───── Available data ─────

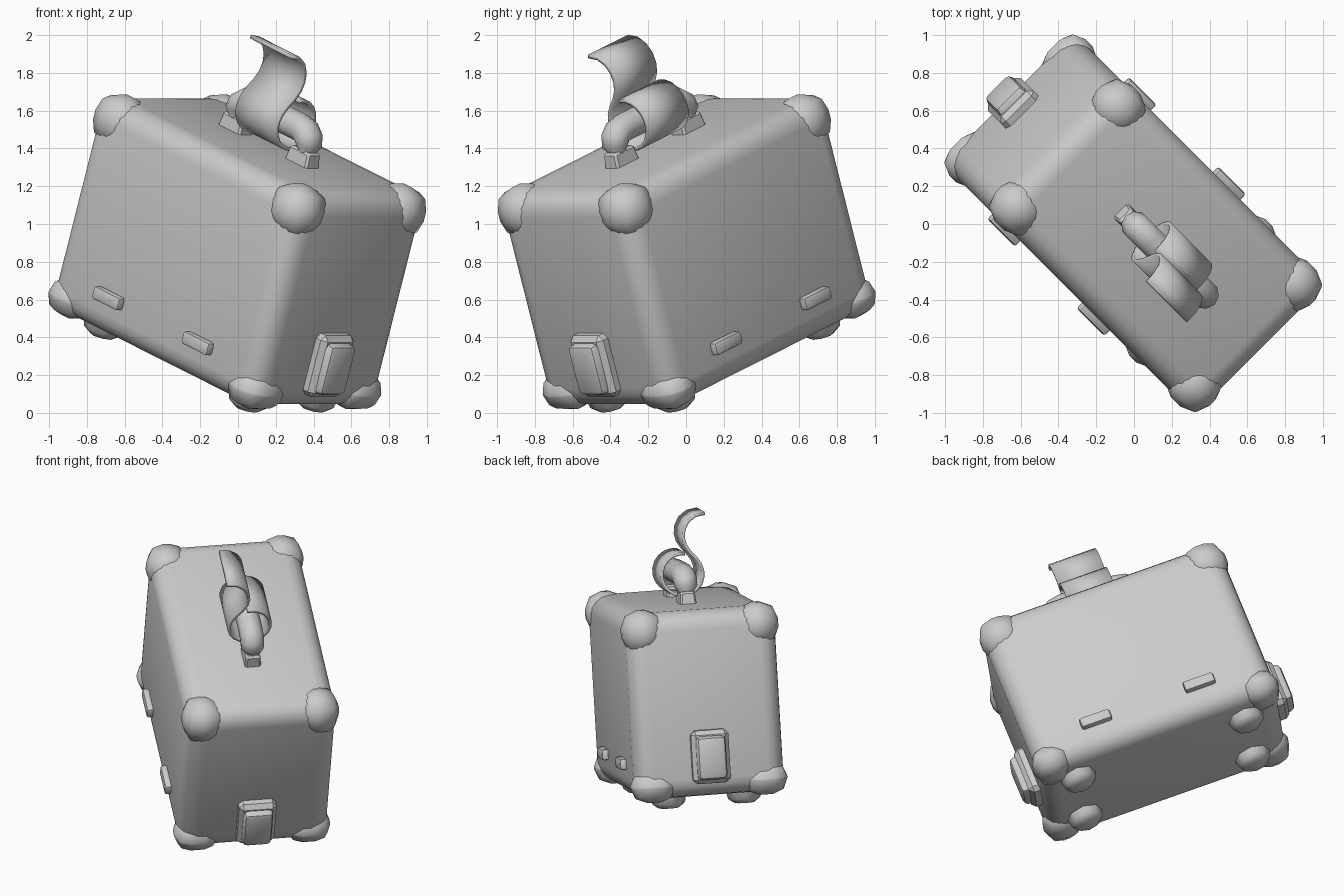
import bpy, bmesh, math
from mathutils import Matrix, Vector

if "Cube" in bpy.data.objects:
    bpy.data.objects.remove(bpy.data.objects["Cube"])

# Case frame: local X = length, Y = width, Z = height, tipped forward and turned 45 degrees
TILT = math.radians(19.6)
FRAME = (Matrix.Translation((0, 0, 0.855)) @ Matrix.Rotation(math.radians(-45), 4, 'Z')
         @ Matrix.Rotation(TILT, 4, 'Y'))
L, W, H = 0.82, 0.49, 0.602   # half sizes of the case

grey = bpy.data.materials.new("plain_grey")
grey.diffuse_color = (0.6, 0.6, 0.6, 1)
grey.use_nodes = True
grey.node_tree.nodes["Principled BSDF"].inputs["Base Color"].default_value = grey.diffuse_color


def finish(name, bm, angle=40):
    bmesh.ops.recalc_face_normals(bm, faces=bm.faces)
    mesh = bpy.data.meshes.new(name)
    bm.to_mesh(mesh)
    bm.free()
    mesh.materials.append(grey)
    for p in mesh.polygons:
        p.use_smooth = True
    mesh.set_sharp_from_angle(angle=math.radians(angle))
    ob = bpy.data.objects.new(name, mesh)
    ob.matrix_world = FRAME
    bpy.context.collection.objects.link(ob)
    return ob


def box(name, center, size, bevel, segments=2, angle=40, taper=None):
    """Bevelled box; taper = (direction vector, scale) shrinks the side facing that way."""
    bm = bmesh.new()
    bmesh.ops.create_cube(bm, size=1)
    for v in bm.verts:
        if taper and v.co.dot(Vector(taper[0])) > 0:
            axis = Vector(taper[0])
            along = axis * v.co.dot(axis)
            v.co = along + (v.co - along) * taper[1]
        v.co = Vector(v.co[i] * size[i] + center[i] for i in range(3))
    if bevel:
        bmesh.ops.bevel(bm, geom=list(bm.edges), offset=bevel, segments=segments,
                        profile=0.5, affect='EDGES', clamp_overlap=True)
    return finish(name, bm, angle)


# Main body
box("case_body", (0, 0, 0), (2 * L, 2 * W, 2 * H), 0.12, 4, 60)

# Corner caps: the lower ones are wider and shorter
OUT = 0.02
for sx in (-1, 1):
    for sy in (-1, 1):
        for sz in (-1, 1):
            d = (0.28, 0.27, 0.28) if sz > 0 else (0.25, 0.29, 0.21)
            c = [s * (half + OUT - k / 2) for s, half, k in zip((sx, sy, sz), (L, W, H), d)]
            box("corner_cap", c, d, 0.112 if sz > 0 else 0.1, 2, 60)

# Feet under the base: low domes
for sx in (-1, 1):
    for sy in (-1, 1):
        bm = bmesh.new()
        bmesh.ops.create_cone(bm, cap_ends=True, segments=8, radius1=0.1, radius2=0.122,
                              depth=0.1, matrix=Matrix.Translation((sx * 0.575, sy * 0.247, -0.628)))
        low = [e for e in bm.edges if all(v.co.z < -0.65 for v in e.verts)]
        bmesh.ops.bevel(bm, geom=low, offset=0.03, segments=1, affect='EDGES')
        finish("foot", bm, 50)

# Latches on both ends: a base plate with a raised block
for s in (-1, 1):
    box("latch_plate", (s * (L + 0.015), 0, -0.34), (0.1, 0.245, 0.345), 0.028, 1, 30)
    box("latch_block", (s * (L + 0.06), 0, -0.345), (0.1, 0.2, 0.295), 0.03, 2, 40,
        taper=((s, 0, 0), 0.93))

# Hinge bars on both long sides
for sx in (-1, 1):
    for sy in (-1, 1):
        box("hinge_bar", (sx * 0.355, sy * (W + 0.005), -0.39), (0.205, 0.07, 0.072), 0.015, 2, 40)


def tube(name, stations, sides=10):
    """Tube in the XZ plane through stations (x, z, direction angle, radius)."""
    bm = bmesh.new()
    rings = []
    for x, z, a, r in stations:
        normal = Vector((-math.sin(a), 0, math.cos(a)))
        rings.append([bm.verts.new(Vector((x, 0, z))
                      + normal * r * math.cos(2 * math.pi * i / sides)
                      + Vector((0, r * math.sin(2 * math.pi * i / sides), 0)))
                      for i in range(sides)])
    for p, q in zip(rings, rings[1:]):
        for i in range(sides):
            j = (i + 1) % sides
            bm.faces.new((p[i], p[j], q[j], q[i]))
    bm.faces.new(rings[0])
    bm.faces.new(rings[-1])
    return finish(name, bm, 50)


# Handle: a bar with elbows at both ends, narrowing at the necks
MID, REACH = 0.03, 0.275
half_pi = math.pi / 2
rise = [(-REACH, 0.62, half_pi, 0.05), (-REACH, 0.675, half_pi, 0.05),
        (-REACH, 0.71, half_pi, 0.075)]
rise += [(-REACH + 0.085 * (1 - math.cos(t)), 0.715 + 0.06 * math.sin(t), half_pi - t, 0.078)
         for t in (math.radians(k) for k in (30, 60, 90))]
fall = [(-x, z, -a, r) for x, z, a, r in reversed(rise)]
tube("handle_bar", [(x + MID, z, a, r) for x, z, a, r in rise + fall])
for s in (-1, 1):
    box("handle_mount", (MID + s * 0.265, 0, 0.63), (0.18, 0.11, 0.1), 0.012, 1, 30,
        taper=((0, 0, 1), 0.85))

# Wrapped sheet: a sleeve round the handle, ending in a curled loose flap
CZ, R = 0.775, 0.135
sheet = [(R * math.cos(t), CZ + R * math.sin(t))
         for t in (math.radians(100 - 18 * k) for k in range(18))]
sheet += [(-0.095, 0.875), (-0.06, 0.915), (-0.03, 0.965), (-0.02, 1.015), (-0.027, 1.065),
          (-0.055, 1.115), (-0.105, 1.15), (-0.17, 1.16)]
bm = bmesh.new()
rows = [[bm.verts.new((MID + x, y, z)) for x in (-0.165, 0.155)] for y, z in sheet]
for p, q in zip(rows, rows[1:]):
    bm.faces.new((p[0], p[1], q[1], q[0]))
wrap = finish("handle_wrap", bm, 60)
solid = wrap.modifiers.new("thickness", 'SOLIDIFY')
solid.thickness = 0.02
solid.offset = 0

─────

- [Brief]: Which lines of the records above contain the word "objects"? Report each one in full.

- [Answer to the exercise]:
if "Cube" in bpy.data.objects:
    bpy.data.objects.remove(bpy.data.objects["Cube"])
    ob = bpy.data.objects.new(name, mesh)
    bpy.context.collection.objects.link(ob)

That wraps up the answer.